TASK OBJECTIVE:
Set out each line from the following listing that includes the word "data".

### INFORMATION SUPPLIED

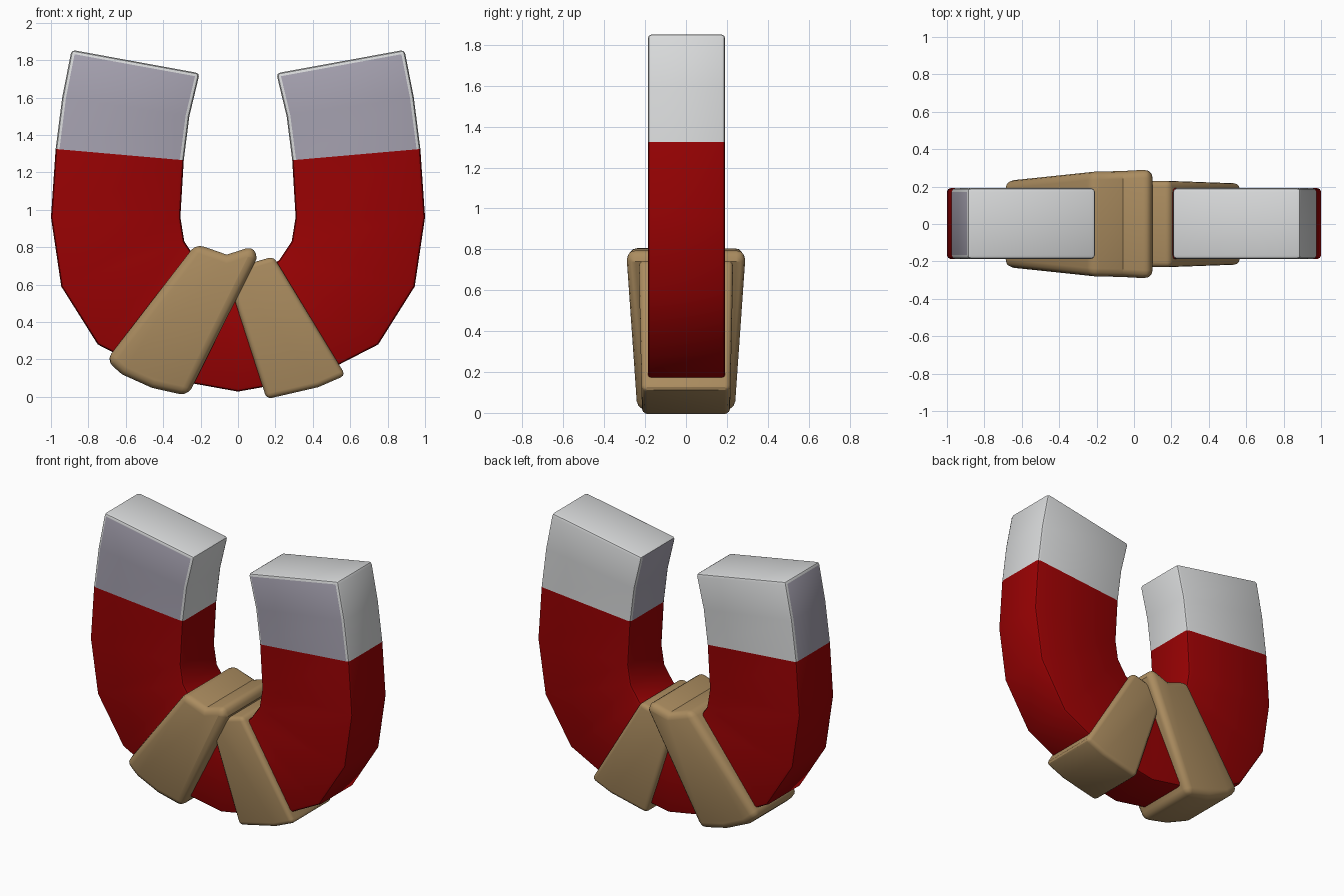
import bpy, bmesh, math

cube = bpy.data.objects.get("Cube")
if cube:
    bpy.data.objects.remove(cube)


def material(name, rgb):
    m = bpy.data.materials.new(name)
    m.use_nodes = True
    m.diffuse_color = (*rgb, 1)
    m.node_tree.nodes["Principled BSDF"].inputs["Base Color"].default_value = (*rgb, 1)
    return m


red = material("red paint", (0.32, 0.0005, 0.001))
silver = material("pale steel", (0.69, 0.7, 0.705))
violet = material("violet grey steel", (0.38, 0.36, 0.435))
tan = material("tan strap", (0.405, 0.262, 0.115))


def finish(name, bm, mats, bevel, segments):
    bmesh.ops.recalc_face_normals(bm, faces=bm.faces)
    mesh = bpy.data.meshes.new(name)
    bm.to_mesh(mesh)
    bm.free()
    for m in mats:
        mesh.materials.append(m)
    ob = bpy.data.objects.new(name, mesh)
    bpy.context.collection.objects.link(ob)
    mod = ob.modifiers.new("soft edges", "BEVEL")
    mod.width, mod.segments = bevel, segments
    mod.limit_method, mod.angle_limit = "ANGLE", math.radians(40)
    bpy.ops.object.select_all(action="DESELECT")
    ob.select_set(True)
    bpy.context.view_layer.objects.active = ob
    bpy.ops.object.modifier_apply(modifier=mod.name)
    bpy.ops.object.shade_smooth_by_angle(angle=math.radians(32))
    return ob


# Horseshoe: matching outer and inner points of one arm, tip to base
outer = [(.89, 1.855), (.94, 1.6), (.975, 1.325), (1, .96), (.945, .59), (.75, .28), (.4, .1), (0, .028)]
inner = [(.205, 1.73), (.26, 1.5), (.29, 1.265), (.308, .96), (.287, .83), (.22, .73), (.11, .66), (0, .64)]
pairs = list(zip(outer, inner))
pairs += [((-a[0], a[1]), (-b[0], b[1])) for a, b in pairs[-2::-1]]

bm = bmesh.new()
rings = []
for (ox, oz), (ix, iz) in pairs:
    rings.append([bm.verts.new((x, y, z)) for x, y, z in
                  ((ox, -.187, oz), (ox, .192, oz), (ix, .192, iz), (ix, -.187, iz))])
last = len(rings) - 2
for n, (r, s) in enumerate(zip(rings, rings[1:])):
    for k in range(4):
        f = bm.faces.new((r[k], r[k - 1], s[k - 1], s[k]))
        f.material_index = 1 if n < 2 or n > last - 2 else 0
for end in (rings[0], rings[-1]):
    bm.faces.new(end).material_index = 1
magnet = finish("horseshoe_magnet", bm, (red, silver, violet), .02, 2)

# Steel tips are violet grey on their front and right-hand faces
for p in magnet.data.polygons:
    if p.material_index == 1 and min(p.normal.x, p.normal.y) < -.95:
        p.material_index = 2


# Straps: outline extruded through the magnet, thickness sloping along x and z
def strap(name, outline, base, slope_x, slope_z, bevel):
    bm = bmesh.new()
    sides = []
    for s in (-1, 1):
        sides.append([bm.verts.new((x, s * (base + slope_x * x + slope_z * z), z)) for x, z in outline])
        bm.faces.new(sides[-1])
    front, back = sides
    for k in range(len(outline)):
        bm.faces.new((front[k], front[k - 1], back[k - 1], back[k]))
    finish(name, bm, (tan,), bevel, 3)


strap("upper_strap", [(-.705, .195), (-.62, .12), (-.46, .048), (-.268, .005), (.1, .74),
                      (.088, .808), (-.06, .76), (-.225, .818)], .25, .04, .05, .045)
strap("lower_strap", [(.153, -.012), (.43, .052), (.575, .115), (.19, .75), (.05, .71),
                      (-.08, .71)], .215, 0, .022, .028)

######

REPLY:
cube = bpy.data.objects.get("Cube")
    bpy.data.objects.remove(cube)
    m = bpy.data.materials.new(name)
    mesh = bpy.data.meshes.new(name)
    ob = bpy.data.objects.new(name, mesh)
for p in magnet.data.polygons:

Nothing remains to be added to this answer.